• _Records to use_:
————

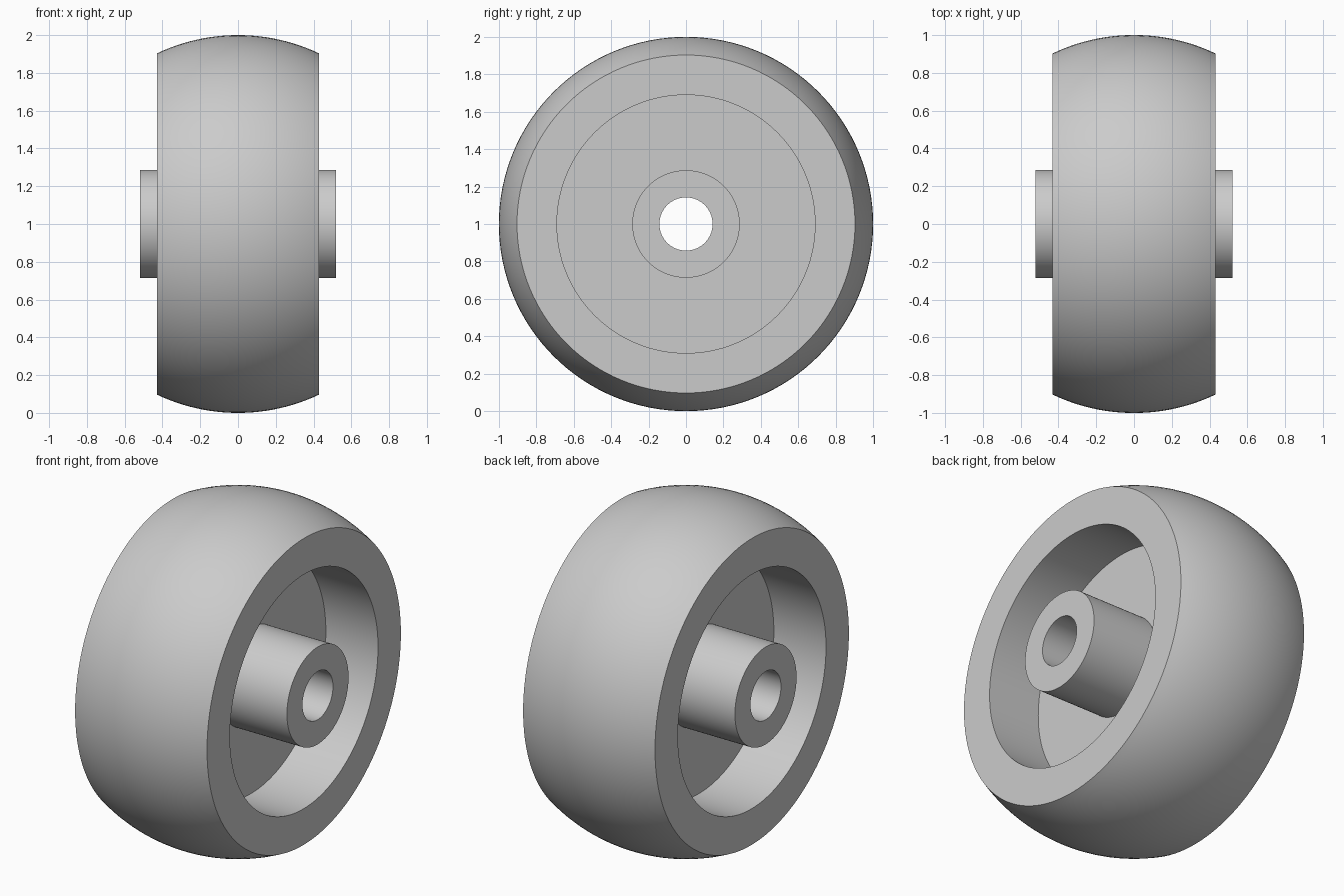
import bpy
import bmesh
import math
from mathutils import Matrix

cube = bpy.data.objects.get("Cube")
if cube:
    bpy.data.objects.remove(cube, do_unlink=True)

SEGMENTS = 128
AXLE_HEIGHT = 1.0
HALF_WIDTH, SHOULDER_R, TREAD_R = 0.43, 0.903, 1.0
RECESS_R, WEB_HALF = 0.69, 0.09
HUB_HALF, HUB_R, BORE_R = 0.52, 0.287, 0.142

# Single plain grey
grey = bpy.data.materials.new("plain grey")
grey.use_nodes = True
colour = (0.6, 0.6, 0.6, 1.0)
grey.diffuse_color = colour
grey.node_tree.nodes["Principled BSDF"].inputs["Base Color"].default_value = colour


def crown(steps):
    """Arc of the rounded tread, from the left shoulder to the right one."""
    drop = TREAD_R - SHOULDER_R
    radius = (HALF_WIDTH ** 2 + drop ** 2) / (2 * drop)
    half_angle = math.asin(HALF_WIDTH / radius)
    points = []
    for i in range(steps + 1):
        a = half_angle * (1 - 2 * i / steps)
        points.append((radius * math.sin(a), TREAD_R - radius * (1 - math.cos(a))))
    return points


def lathe(name, profile):
    """Revolve a closed (x, radius) profile around the x axis."""
    bm = bmesh.new()
    verts = [bm.verts.new((x, 0, r)) for x, r in profile]
    edges = [bm.edges.new((v, verts[(i + 1) % len(verts)])) for i, v in enumerate(verts)]
    bmesh.ops.spin(bm, geom=verts + edges, cent=(0, 0, 0), axis=(1, 0, 0),
                   angle=2 * math.pi, steps=SEGMENTS, use_merge=False)
    bmesh.ops.remove_doubles(bm, verts=bm.verts[:], dist=1e-5)
    bmesh.ops.recalc_face_normals(bm, faces=bm.faces[:])
    bmesh.ops.transform(bm, matrix=Matrix.Translation((0, 0, AXLE_HEIGHT)), verts=bm.verts[:])
    mesh = bpy.data.meshes.new(name)
    bm.to_mesh(mesh)
    bm.free()
    mesh.materials.append(grey)
    obj = bpy.data.objects.new(name, mesh)
    bpy.context.collection.objects.link(obj)
    bpy.ops.object.select_all(action='DESELECT')
    obj.select_set(True)
    bpy.context.view_layer.objects.active = obj
    bpy.ops.object.shade_smooth_by_angle(angle=math.radians(30))
    return obj


# One side: recess wall, web, hub side and hub end down to the bore
side = [(HALF_WIDTH, RECESS_R), (WEB_HALF, RECESS_R), (WEB_HALF, HUB_R),
        (HUB_HALF, HUB_R), (HUB_HALF, BORE_R)]
mirrored = [(-x, r) for x, r in side]

# Solid wheel: rounded tread, recessed sides, protruding hub, through bore
lathe("wheel", crown(24) + mirrored + side[::-1])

————

• _Requirement_:
Exact reproduction of the entries above is what's needed; images stay out.

• _Problem solution_:
import bpy
import bmesh
import math
from mathutils import Matrix

cube = bpy.data.objects.get("Cube")
if cube:
    bpy.data.objects.remove(cube, do_unlink=True)

SEGMENTS = 128
AXLE_HEIGHT = 1.0
HALF_WIDTH, SHOULDER_R, TREAD_R = 0.43, 0.903, 1.0
RECESS_R, WEB_HALF = 0.69, 0.09
HUB_HALF, HUB_R, BORE_R = 0.52, 0.287, 0.142

# Single plain grey
grey = bpy.data.materials.new("plain grey")
grey.use_nodes = True
colour = (0.6, 0.6, 0.6, 1.0)
grey.diffuse_color = colour
grey.node_tree.nodes["Principled BSDF"].inputs["Base Color"].default_value = colour


def crown(steps):
    """Arc of the rounded tread, from the left shoulder to the right one."""
    drop = TREAD_R - SHOULDER_R
    radius = (HALF_WIDTH ** 2 + drop ** 2) / (2 * drop)
    half_angle = math.asin(HALF_WIDTH / radius)
    points = []
    for i in range(steps + 1):
        a = half_angle * (1 - 2 * i / steps)
        points.append((radius * math.sin(a), TREAD_R - radius * (1 - math.cos(a))))
    return points


def lathe(name, profile):
    """Revolve a closed (x, radius) profile around the x axis."""
    bm = bmesh.new()
    verts = [bm.verts.new((x, 0, r)) for x, r in profile]
    edges = [bm.edges.new((v, verts[(i + 1) % len(verts)])) for i, v in enumerate(verts)]
    bmesh.ops.spin(bm, geom=verts + edges, cent=(0, 0, 0), axis=(1, 0, 0),
                   angle=2 * math.pi, steps=SEGMENTS, use_merge=False)
    bmesh.ops.remove_doubles(bm, verts=bm.verts[:], dist=1e-5)
    bmesh.ops.recalc_face_normals(bm, faces=bm.faces[:])
    bmesh.ops.transform(bm, matrix=Matrix.Translation((0, 0, AXLE_HEIGHT)), verts=bm.verts[:])
    mesh = bpy.data.meshes.new(name)
    bm.to_mesh(mesh)
    bm.free()
    mesh.materials.append(grey)
    obj = bpy.data.objects.new(name, mesh)
    bpy.context.collection.objects.link(obj)
    bpy.ops.object.select_all(action='DESELECT')
    obj.select_set(True)
    bpy.context.view_layer.objects.active = obj
    bpy.ops.object.shade_smooth_by_angle(angle=math.radians(30))
    return obj


# One side: recess wall, web, hub side and hub end down to the bore
side = [(HALF_WIDTH, RECESS_R), (WEB_HALF, RECESS_R), (WEB_HALF, HUB_R),
        (HUB_HALF, HUB_R), (HUB_HALF, BORE_R)]
mirrored = [(-x, r) for x, r in side]

# Solid wheel: rounded tread, recessed sides, protruding hub, through bore
lathe("wheel", crown(24) + mirrored + side[::-1])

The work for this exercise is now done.